But these efforts don’t stand alone. Petitions filed to the National Labor Relations Board (NLRB) to create unions increased 57% during the first six months of the 2022 fiscal year.
In a world where employees often feel helpless to negotiate with the corporations they work for, this makes sense. Unionization allows employees to work together as a group to collectively bargain with their management over a myriad of things. Most commonly unions negotiate wages, but they also help to negotiate things like worksite safety, vacation time and health insurance.
But what about the outdoor industry?
This is an industry that is famous for offering “lifestyle jobs.” In other words, employment in the industry is considered fun, and as such, there’s an often unstated belief that those who work in the industry shouldn’t make that much money because they’re compensated by their lifestyle.
But, of course, one’s lifestyle doesn’t put food on the table or pay the mortgage. And so, the outdoor industry hasn’t been immune from recent unionization efforts.
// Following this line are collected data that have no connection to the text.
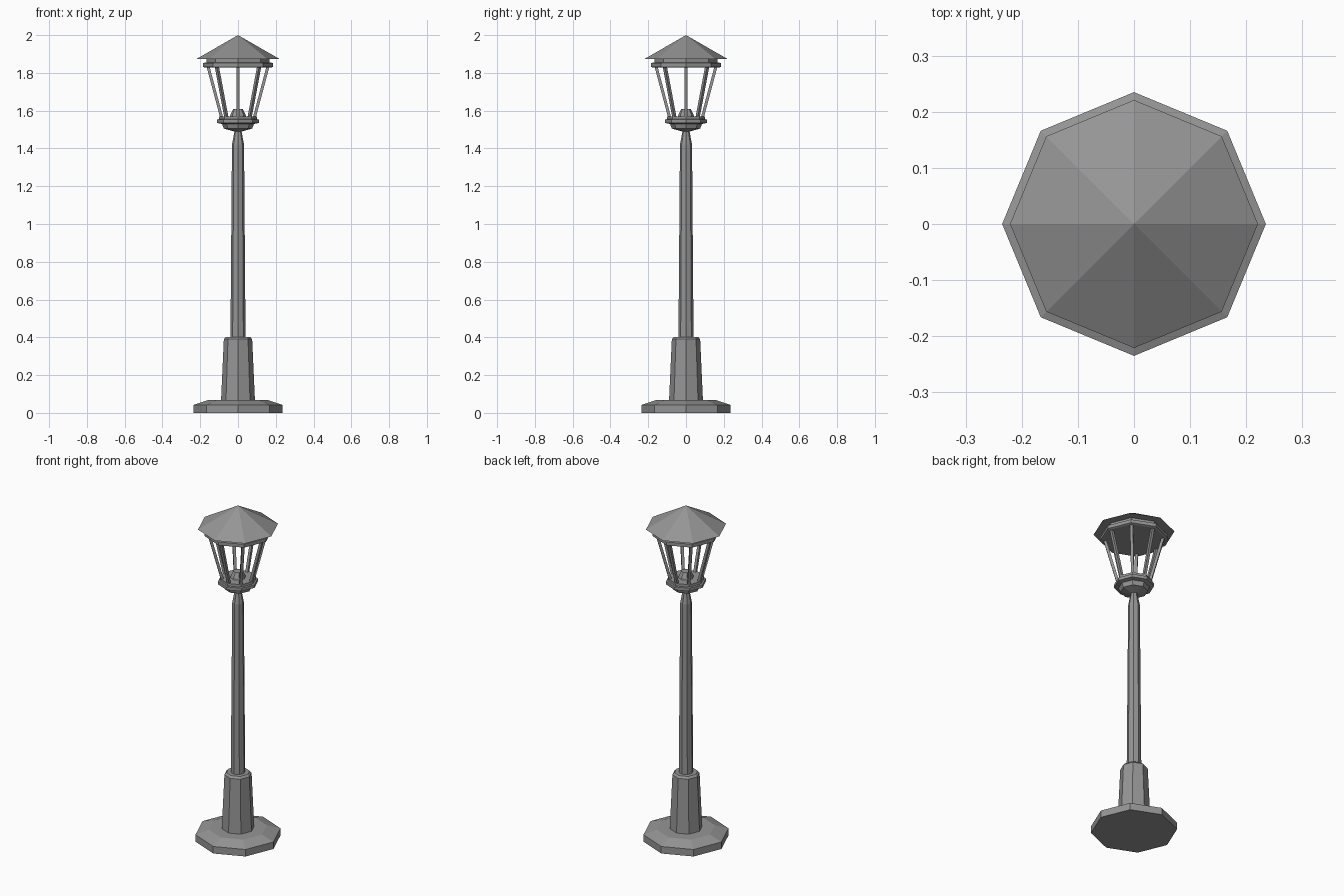
import bpy, bmesh, math
from mathutils import Vector

SIDES = 8

cube = bpy.data.objects.get("Cube")
if cube:
    bpy.data.objects.remove(cube, do_unlink=True)

iron = bpy.data.materials.new("grey_iron")
iron.use_nodes = True
GREY = (0.3, 0.3, 0.3, 1)
iron.diffuse_color = GREY
iron.node_tree.nodes["Principled BSDF"].inputs["Base Color"].default_value = GREY


def finish(name, bm):
    bmesh.ops.recalc_face_normals(bm, faces=bm.faces)
    mesh = bpy.data.meshes.new(name)
    bm.to_mesh(mesh)
    bm.free()
    mesh.materials.append(iron)
    obj = bpy.data.objects.new(name, mesh)
    bpy.context.collection.objects.link(obj)
    return obj


def ring_point(radius, i):
    a = math.tau * i / SIDES
    return Vector((radius * math.cos(a), radius * math.sin(a), 0))


def octagon_stack(name, profile):
    """Closed eight-sided solid from (radius, height) pairs; radius 0 is a tip."""
    bm = bmesh.new()
    rings = []
    for radius, z in profile:
        count = SIDES if radius else 1
        rings.append([bm.verts.new(ring_point(radius, i) + Vector((0, 0, z)))
                      for i in range(count)])
    for low, high in zip(rings, rings[1:]):
        for i in range(SIDES):
            j = (i + 1) % SIDES
            if len(high) == 1:
                bm.faces.new((low[i], low[j], high[0]))
            else:
                bm.faces.new((low[i], low[j], high[j], high[i]))
    for ring in (rings[0], rings[-1]):
        if len(ring) > 1:
            bm.faces.new(ring)
    return finish(name, bm)


# Foot, pedestal and pole
octagon_stack("base", [(0.235, 0), (0.235, 0.042), (0.16, 0.067)])
octagon_stack("pedestal", [(0.09, 0.06), (0.075, 0.39), (0.064, 0.402)])
octagon_stack("pole", [(0.04, 0.395), (0.032, 1.42), (0.017, 1.5)])

# Lantern floor and burner
octagon_stack("lantern_floor", [(0.02, 1.49), (0.075, 1.505), (0.085, 1.53),
                                (0.11, 1.535), (0.11, 1.553),
                                (0.1, 1.555), (0.1, 1.57)])
octagon_stack("burner", [(0.043, 1.565), (0.04, 1.58), (0.026, 1.608)])

# Slanted corner bars
bm = bmesh.new()
HALF = 0.008
for i in range(SIDES):
    radial = ring_point(1, i)
    side = Vector((-radial.y, radial.x, 0))
    ends = []
    for radius, z in ((0.087, 1.565), (0.159, 1.835)):
        centre = radial * radius + Vector((0, 0, z))
        ends.append([bm.verts.new(centre + radial * HALF * u + side * HALF * v)
                     for u, v in ((-1, -1), (1, -1), (1, 1), (-1, 1))])
    low, high = ends
    for k in range(4):
        m = (k + 1) % 4
        bm.faces.new((low[k], low[m], high[m], high[k]))
    bm.faces.new(low)
    bm.faces.new(high)
finish("lantern_bars", bm)

# Collar under the roof, and the roof
octagon_stack("roof_collar", [(0.175, 1.828), (0.186, 1.832), (0.186, 1.852),
                              (0.168, 1.856), (0.168, 1.876)])
octagon_stack("roof", [(0.221, 1.873), (0, 2.0)])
Early this year, 15 members of the Outside magazine editorial staff unionized. They felt that it was the only way to protect employees at the magazine from budget cuts and pay stagnation. Similarly, in March, workers at an REI store in Manhattan voted to unionize. Employees argued that they had no choice due to ongoing issues with workplace safety, training, scheduling and vacation time.
And though it might be new to the outdoor industry, writers and retail workers have engaged in union activity in the past. What is unique to this new union movement are efforts in more niche parts of the industry. Movement Crystal City in Arlington, Virginia just became the first indoor climbing gym to unionize. And there’s a fledgling movement for outdoor sales reps to unionize.
Ski patrollers have a longer history with unions. Park City, Crested Butte, Steamboat and Telluride all have union representation, and several other resorts have seen union movement amongst their patrollers. Colorado’s Breckenridge and Montana’s Big Sky recently developed ski patrol unions. And locally, patrollers just voted on a union contract at Steven’s Pass.
It’s within the ski patrol unions that we can really see the power of labor organization. The Park City Professional Ski Patrol Association negotiated a bump to a starting rate of $15 an hour last year. And this year, they were able to increase the average hourly rate for patrollers from $15.38 to $19 an hour. This was seen as a major win, but they had to threaten Vail Resorts with a strike during the high season to get there.
Building a union from scratch is tough. Most companies don’t want them and will do whatever they can to deter unionization. In addition to that, low wages and the transient nature of some workers in the outdoor industry can make it even harder. Employees may feel that a union isn’t worth their dues. Such a message can be amplified by managers that prefer to deal directly with employees and want to avoid the headache of union negotiations.
There is a bill in congress right now that could make it easier for those in the outdoor industry to unionize. The Protecting the Right to Organize Act (PRO) Act would make it harder for companies to “union bust” by expanding penalties to companies that engage in this behavior. It would close loopholes often used to exploit labor and it would make it easier to organize.
Though it would be good for those that would like to join unions, the PRO Act is struggling. In our deeply partisan environment, it’s unlikely to become law in the near future.
I’ve repeatedly noted that the outdoor industry is a $374 billion industry. There is a lot of money in outdoor recreation, but far too much of it stays at the top.
Of course, people do choose career paths in the industry because they find the work rewarding and they enjoy the lifestyle that comes with it. But a lifestyle simply isn’t equivalent to wages. Those of us in the industry are often told that we have the coolest job in the world. But shouldn’t the coolest job in the world allow one to live at a level somewhere above the poverty line?
Broad-spectrum unionization efforts throughout the outdoor industry could change that.
Jason Martin's outdoors column appears monthly. Email: firstname.lastname@example.org. Twitter: @OutdoorPolitics.